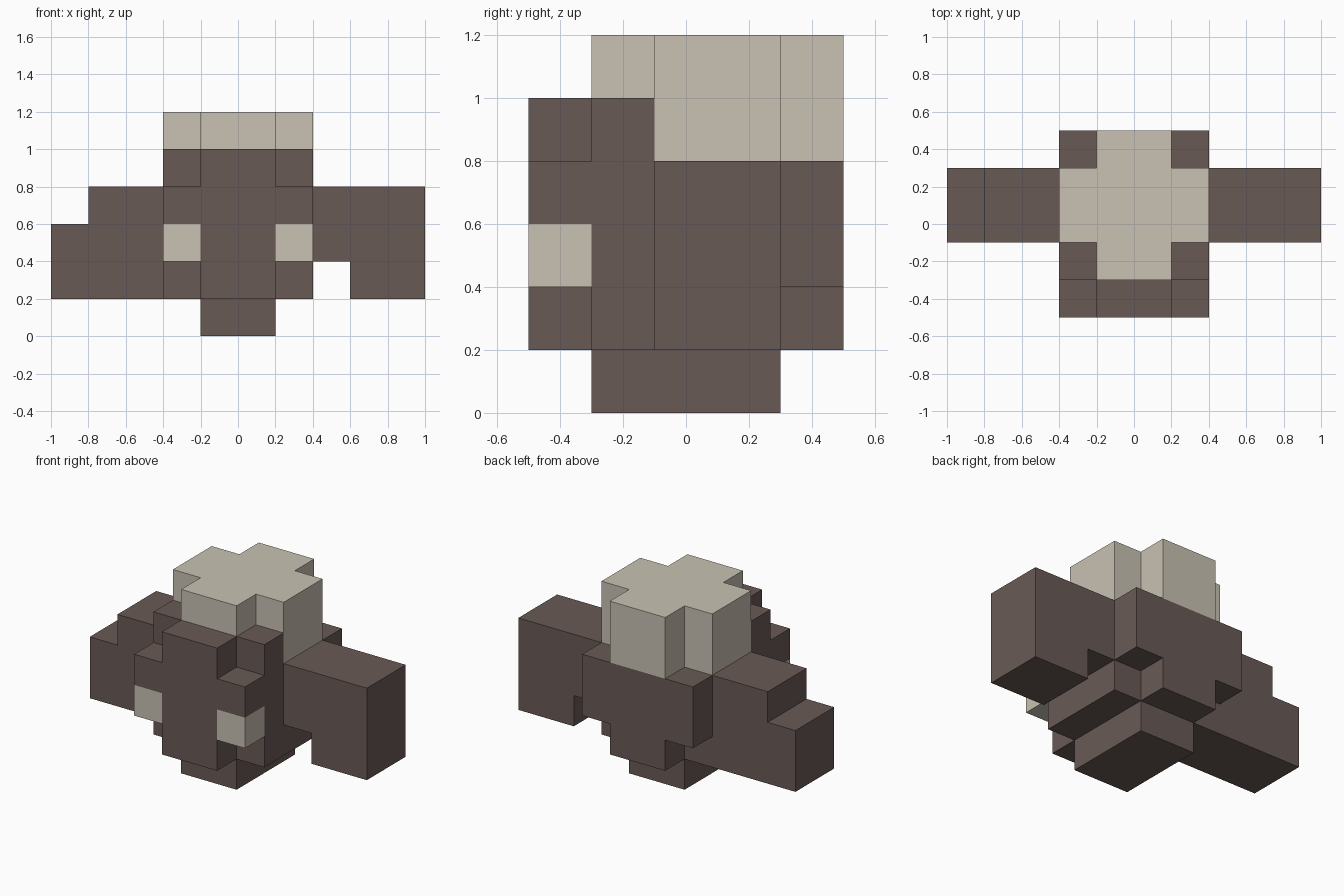
import bpy
import bmesh
from itertools import product
from mathutils import Vector

UNIT = 0.2  # edge of one block

if "Cube" in bpy.data.objects:
    bpy.data.objects.remove(bpy.data.objects["Cube"], do_unlink=True)


def make_material(name, color):
    mat = bpy.data.materials.new(name)
    mat.use_nodes = True
    mat.diffuse_color = color
    mat.node_tree.nodes["Principled BSDF"].inputs["Base Color"].default_value = color
    return mat


brown = make_material("dark brown", (0.141, 0.102, 0.093, 1))
cream = make_material("cream", (0.584, 0.54, 0.45, 1))


def block_part(name, mat, *boxes):
    """Join boxes, given as (x, y, z) block ranges, into one clean outer shell."""
    cells = set()
    for xs, ys, zs in boxes:
        cells.update(product(range(*xs), range(*ys), range(*zs)))
    bm = bmesh.new()
    for cell in sorted(cells):
        for axis, side in product(range(3), (0, 1)):
            neighbour = list(cell)
            neighbour[axis] += 2 * side - 1
            if tuple(neighbour) in cells:
                continue
            # Walk round the exposed side of this block
            u, v = (axis + 1) % 3, (axis + 2) % 3
            ring = []
            for du, dv in ((0, 0), (1, 0), (1, 1), (0, 1)):
                p = Vector(cell)
                p[axis] += side
                p[u] += du
                p[v] += dv
                p.y -= 2.5
                ring.append(bm.verts.new(p * UNIT))
            bm.faces.new(ring if side else ring[::-1])
    bmesh.ops.remove_doubles(bm, verts=bm.verts[:], dist=UNIT / 100)
    bmesh.ops.dissolve_limit(bm, angle_limit=0.01, verts=bm.verts[:], edges=bm.edges[:])
    mesh = bpy.data.meshes.new(name)
    bm.to_mesh(mesh)
    bm.free()
    mesh.materials.append(mat)
    obj = bpy.data.objects.new(name, mesh)
    bpy.context.collection.objects.link(obj)
    return obj


# Trunk of the body with its brow, face ridge, cheeks and stepped back
block_part("body", brown,
           ((-2, 2), (1, 4), (1, 4)),   # trunk
           ((-2, 2), (1, 2), (4, 5)),   # brow
           ((-1, 1), (0, 1), (1, 5)),   # face ridge
           ((-2, 2), (0, 1), (3, 4)),   # cheeks over the eyes
           ((-2, 2), (4, 5), (2, 4)),   # upper back
           ((-1, 1), (4, 5), (1, 2)))   # lower back

# Narrow foot under the body
block_part("foot", brown, ((-1, 1), (1, 4), (0, 1)))

# Arms: one with a hanging hand, one with a stepped shoulder
block_part("left_arm", brown,
           ((2, 5), (2, 4), (2, 4)),
           ((3, 5), (2, 4), (1, 2)))
block_part("right_arm", brown,
           ((-4, -2), (2, 4), (1, 4)),
           ((-5, -4), (2, 4), (1, 3)))

# Cross-shaped cap on the head
block_part("cap", cream,
           ((-2, 2), (2, 4), (4, 6)),
           ((-1, 1), (4, 5), (4, 6)),
           ((-1, 1), (1, 2), (5, 6)))

# Eye blocks either side of the face ridge
for name, x in (("left_eye", 1), ("right_eye", -2)):
    block_part(name, cream, ((x, x + 1), (0, 1), (2, 3)))
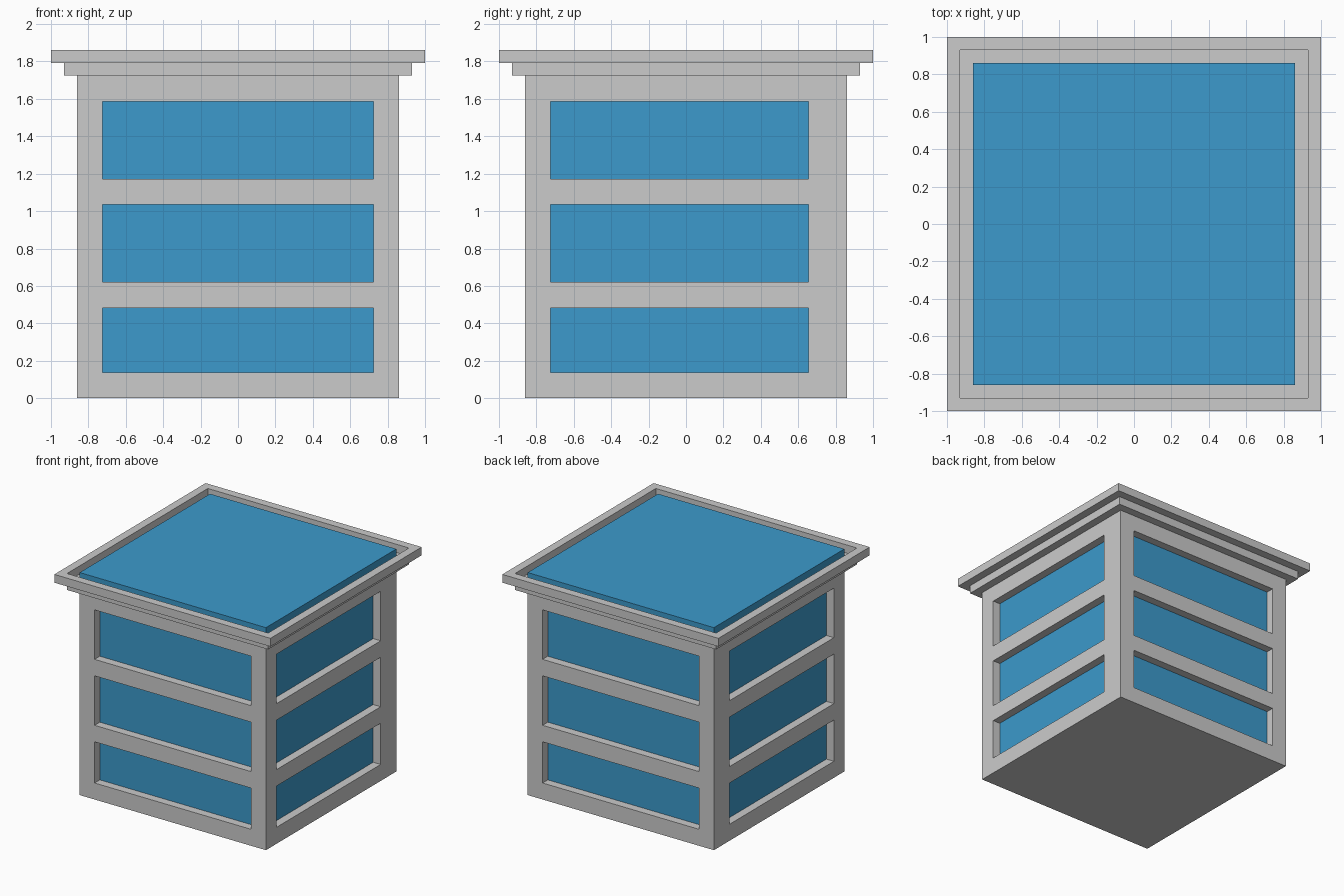
import bpy, bmesh
from mathutils import Vector

if "Cube" in bpy.data.objects:
    bpy.data.objects.remove(bpy.data.objects["Cube"])

U = 2 / 29  # the whole model sits on this module


def material(name, rgb):
    m = bpy.data.materials.new(name)
    m.diffuse_color = (*rgb, 1)
    m.use_nodes = True
    m.node_tree.nodes["Principled BSDF"].inputs["Base Color"].default_value = m.diffuse_color
    return m


grey = material("light_grey", (0.597, 0.597, 0.597))
blue = material("glass_blue", (0.045, 0.323, 0.604))


def finish(name, bm, mats):
    bmesh.ops.scale(bm, vec=(U, U, U), verts=bm.verts)
    me = bpy.data.meshes.new(name)
    bm.to_mesh(me)
    bm.free()
    for m in mats:
        me.materials.append(m)
    ob = bpy.data.objects.new(name, me)
    bpy.context.collection.objects.link(ob)
    return ob


def box(half, z0, z1):
    bm = bmesh.new()
    bmesh.ops.create_cube(bm, size=1)
    for v in bm.verts:
        v.co = (v.co.x * 2 * half, v.co.y * 2 * half, z0 if v.co.z < 0 else z1)
    return bm


# Building body: slice the walls along the window edges, then sink the windows
floors = [(2, 7), (9, 15), (17, 23)]
bm = box(12.5, 0, 25)
cuts = [((1, 0, 0), -10.5), ((1, 0, 0), 10.5), ((0, 1, 0), -10.5), ((0, 1, 0), 9.5)]
cuts += [((0, 0, 1), z) for f in floors for z in f]
for n, d in cuts:
    bmesh.ops.bisect_plane(bm, geom=bm.verts[:] + bm.edges[:] + bm.faces[:],
                           plane_co=Vector(n) * d, plane_no=n, dist=1e-5)
bm.normal_update()


def is_window(f):
    c, n = f.calc_center_median(), f.normal
    if abs(n.z) > 0.5 or not any(a < c.z < b for a, b in floors):
        return False
    return abs(c.x) < 10.5 if abs(n.y) > 0.5 else -10.5 < c.y < 9.5


windows = [f for f in bm.faces if is_window(f)]
for pane in bmesh.ops.extrude_discrete_faces(bm, faces=windows)["faces"]:
    pane.normal_update()
    bmesh.ops.translate(bm, vec=-pane.normal, verts=pane.verts[:])
    pane.material_index = 1
bmesh.ops.recalc_face_normals(bm, faces=bm.faces[:])
finish("building_body", bm, [grey, blue])

# Lower cornice slab, also the roof floor
finish("lower_cornice", box(13.5, 25, 26), [grey])

# Parapet ring around the roof
bm = bmesh.new()
loops = [[bm.verts.new((sx * r, sy * r, z)) for sx, sy in ((-1, -1), (1, -1), (1, 1), (-1, 1))]
         for r, z in ((14.5, 26), (14.5, 27), (13.5, 27), (13.5, 26))]
for i in range(4):
    a, b = loops[i], loops[(i + 1) % 4]
    for j in range(4):
        k = (j + 1) % 4
        bm.faces.new((a[j], a[k], b[k], b[j]))
bmesh.ops.recalc_face_normals(bm, faces=bm.faces[:])
finish("parapet_rim", bm, [grey])

# Raised blue roof panel
finish("roof_panel", box(12.5, 26, 27), [blue])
=====
▶ _WHAT THE TASK REQUIRES_
Extract from the listing above the lines between the line containing "ring.append(bm.verts.new(p * UNIT))" and the line containing "angle_limit=0.01, verts=bm.verts[:], edges=bm.edges[:])", keeping both of those lines. Output nothing else.

▶ _TASK OUTPUT_
                ring.append(bm.verts.new(p * UNIT))
            bm.faces.new(ring if side else ring[::-1])
    bmesh.ops.remove_doubles(bm, verts=bm.verts[:], dist=UNIT / 100)
    bmesh.ops.dissolve_limit(bm, angle_limit=0.01, verts=bm.verts[:], edges=bm.edges[:])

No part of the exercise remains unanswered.